Black Friday 2011 Preparation for the Best Shopping Discounts

The Yorktown mom knew that she could get a peek at Black Friday advertisements in early November at websites like blackfriday.info and blackfriday2011.com. This year, she is scouting ads for an Xbox360 bundle that includes a few games.

On Nov. 25, nearly every electronics retailer is offering an Xbox360 bundle for $199, including Best Buy, hhgregg, Radio Shack and Toys “R” Us. Walmart wins the price war by offering two bundle options that include games, an Xbox Live membership and a $50 Walmart gift card for $199. One of the bundles includes the Kinect accessory. Kmart is offering a $199 deal onThanksgiving Day. Target stays basic, offering the gaming console by itself for $139. The website Amazon.com has inched close to these price points, and it is sure to price-match the deals on or before Black Friday.

This type of research once took place during an after-turkey pow-wow with girlfriends and family members. Shoppers mapped out their route, packed their purses with protein bars and armed every team member with copies of wish lists.

This year, by the time the wishbone is set aside, retailers will have offered their Black Friday deals online. And, in many cases, the best bargains will be scooped up in a matter of minutes.

With more shoppers moving to online sales — holiday shopping on the Internet is expected to increase by at least 15 percent this year — chances of scoring that in-store bargain are a bit better than shoppers may assume.

And, according to an Accenture survey, this year’s turnout at stores could be the lowest in three years. Of the survey respondents, only 44 percent of consumers planned to shop on Black Friday, compared to 47 percent in 2010, and 52 percent in 2009.

The bottom line this Black Friday: Predict what the majority of shoppers will do and tweak your plan just enough to maneuver around them.

The most effective price comparison research should have begun before Nov. 1, but starting right away is not in vain. Determined to be the bargain hotspot, Amazon.com begins its week of Black Friday deals Sunday.

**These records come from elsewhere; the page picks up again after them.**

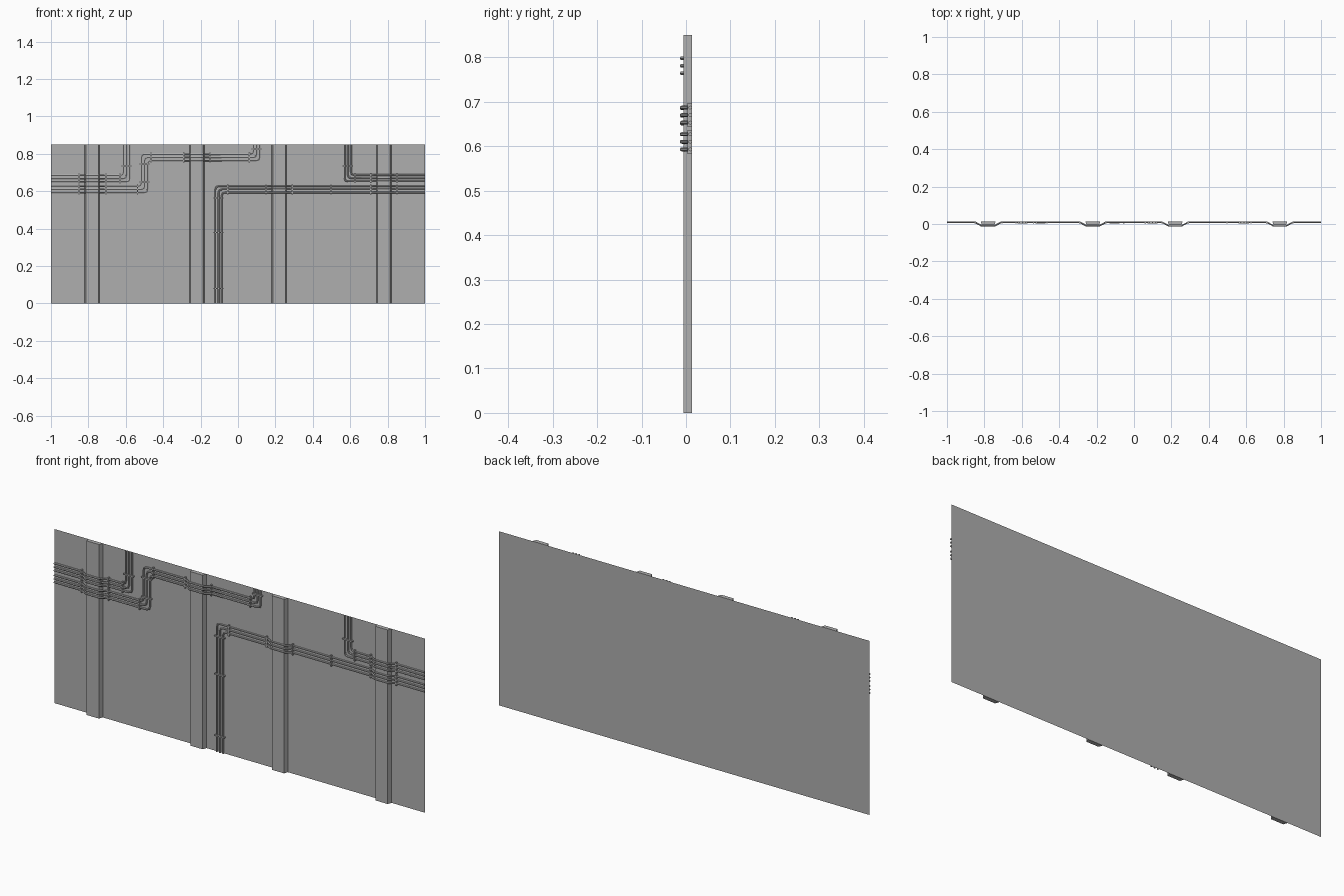
import bpy
import bmesh
from mathutils import Vector

if "Cube" in bpy.data.objects:
    bpy.data.objects.remove(bpy.data.objects["Cube"])

grey = bpy.data.materials.new("plain_grey")
grey.use_nodes = True
colour = (0.43, 0.43, 0.43, 1)
grey.diffuse_color = colour
grey.node_tree.nodes["Principled BSDF"].inputs["Base Color"].default_value = colour

HEIGHT = 0.85
BACK = 0.014          # plane of the wall sheet
RIB_FRONT = -0.006
RADIUS = 0.0045
SPACING = 0.017
RIBS = (-0.78, -0.22, 0.22, 0.78)


def add_mesh(name, bm):
    bmesh.ops.recalc_face_normals(bm, faces=bm.faces)
    mesh = bpy.data.meshes.new(name)
    bm.to_mesh(mesh)
    bm.free()
    mesh.materials.append(grey)
    obj = bpy.data.objects.new(name, mesh)
    bpy.context.collection.objects.link(obj)
    return obj


def box(name, lo, hi):
    bm = bmesh.new()
    bmesh.ops.create_cube(bm, size=1)
    lo, hi = Vector(lo), Vector(hi)
    for v in bm.verts:
        v.co = (lo + hi) / 2 + v.co * (hi - lo)
    return add_mesh(name, bm)


# Flat wall sheet
bm = bmesh.new()
bm.faces.new([bm.verts.new((x, BACK, z))
              for x, z in ((-1, 0), (1, 0), (1, HEIGHT), (-1, HEIGHT))])
add_mesh("wall_sheet", bm)

# Vertical ribs with slightly slanted sides
for i, cx in enumerate(RIBS):
    bm = bmesh.new()
    outline = ((-0.04, BACK), (-0.033, RIB_FRONT), (0.033, RIB_FRONT), (0.04, BACK))
    base = bm.faces.new([bm.verts.new((cx + x, y, 0)) for x, y in outline])
    top = bmesh.ops.extrude_face_region(bm, geom=[base])["geom"]
    bmesh.ops.translate(bm, vec=(0, 0, HEIGHT),
                        verts=[g for g in top if isinstance(g, bmesh.types.BMVert)])
    add_mesh(f"rib_{i + 1}", bm)


def depth(x):
    """Pipe centre depth: close to the sheet, stepping out over each rib."""
    d = min(abs(x - c) for c in RIBS)
    t = min(max((0.07 - d) / 0.035, 0), 1)
    return BACK - RADIUS + t * (RIB_FRONT - BACK + 0.001)


def offset_path(path, dist):
    """Shift a right-angled path sideways."""
    dirs = [(b - a).normalized() for a, b in zip(path, path[1:])]
    normals = [Vector((-d.y, d.x)) for d in dirs]
    out = [path[0] + normals[0] * dist]
    for p, n, m in zip(path[1:-1], normals, normals[1:]):
        out.append(p + (n + m) * dist)
    return out + [path[-1] + normals[-1] * dist]


def round_corners(path, size=0.018):
    out = [path[0]]
    for a, p, b in zip(path, path[1:], path[2:]):
        s = p + (a - p).normalized() * size
        e = p + (b - p).normalized() * size
        out += [s, (s + e) / 4 + p / 2, e]
    return out + [path[-1]]


def over_ribs(path):
    """Add the bend points where a path crosses a rib."""
    out = [path[0]]
    for a, b in zip(path, path[1:]):
        bends = [c + o for c in RIBS for o in (-0.07, -0.035, 0.035, 0.07)]
        for x in sorted(bends, reverse=a.x > b.x):
            if min(a.x, b.x) + 0.001 < x < max(a.x, b.x) - 0.001:
                out.append(a.lerp(b, (x - a.x) / (b.x - a.x)))
        out.append(b)
    return [(p.x, depth(p.x), p.y) for p in out]


def pipe(name, points):
    curve = bpy.data.curves.new(name, "CURVE")
    curve.dimensions = "3D"
    curve.bevel_depth = RADIUS
    curve.bevel_resolution = 1
    curve.use_fill_caps = True
    spline = curve.splines.new("POLY")
    spline.points.add(len(points) - 1)
    for p, co in zip(spline.points, points):
        p.co = (*co, 1)
    curve.materials.append(grey)
    obj = bpy.data.objects.new(name, curve)
    bpy.context.collection.objects.link(obj)
    bpy.ops.object.select_all(action="DESELECT")
    obj.select_set(True)
    bpy.context.view_layer.objects.active = obj
    bpy.ops.object.convert(target="MESH")
    bpy.ops.object.shade_smooth_by_angle()


# Pipe runs, three pipes in each
runs = {
    "left_upper": [(-1, 0.668), (-0.596, 0.668), (-0.596, HEIGHT)],
    "left_lower": [(-1, 0.61), (-0.5, 0.61), (-0.5, 0.781), (0.099, 0.781), (0.099, HEIGHT)],
    "right_lower": [(-0.104, 0), (-0.104, 0.61), (1, 0.61)],
    "right_upper": [(0.587, HEIGHT), (0.587, 0.67), (1, 0.67)],
}
for name, corners in runs.items():
    path = [Vector(c) for c in corners]
    for k in (-1, 0, 1):
        pipe(f"pipe_{name}_{k + 2}", over_ribs(round_corners(offset_path(path, k * SPACING))))

# Thin straps holding the pipes; upright straps cross level pipes
upright = {0.668: (-0.85, -0.705, -0.63), 0.781: (-0.465, -0.29, -0.15, 0.06),
           0.61: (-0.85, -0.705, -0.537, -0.055, 0.15, 0.29, 0.497, 0.71, 0.85),
           0.67: (0.625, 0.71, 0.85)}
level = {-0.596: (0.735,), -0.5: (0.65, 0.745), 0.099: (0.825,),
         -0.104: (0.08, 0.38, 0.565), 0.587: (0.735,)}
REACH, HALF, STRAP_FRONT = 0.027, 0.003, 0.0035
for z, xs in upright.items():
    for x in xs:
        box("strap_upright", (x - HALF, STRAP_FRONT, z - REACH), (x + HALF, BACK, z + REACH))
for x, zs in level.items():
    for z in zs:
        box("strap_level", (x - REACH, STRAP_FRONT, z - HALF), (x + REACH, BACK, z + HALF))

To start, write down the prices you see on Amazon.com for the items on your Christmas shopping list. Check those prices against the Black Friday deals to set your bargain parameters. If you can beat or match the Black Friday price, snatch it up. In addition, you know you should not pay more than your base Amazon.com price.

Websites like dealnews.com, techbargains.com and crazytowndeals.com also help you track online sales. A quick check each morning will help you gauge the availability of discounts.

Even if you plan an online-only deal hunt, retailers still require late-night interaction. Some stores, like Office Max, advertise their online Black Friday deals to begin at a certain time — 7 a.m. Thanksgiving Day, for example. Best Buy and Lowes, among others, promise to offer deals on Thursday, though specific sale times are not listed.

The biggest chains —Target, hhgregg, Best Buy, Kmart — will open at 12:01 a.m. Friday. Walmart will begin deals on items like toys and movies at 10 p.m. Thursday. Doorbuster electronic deals begin at midnight.

“Our customers told us they would rather stay up late to shop than get up early,” says Duncan Naughton, Walmart’s chief merchandising officer.

And while some scoff at a marketing machine that continues to morph Thanksgiving Day and Black Friday, others consider the move positive.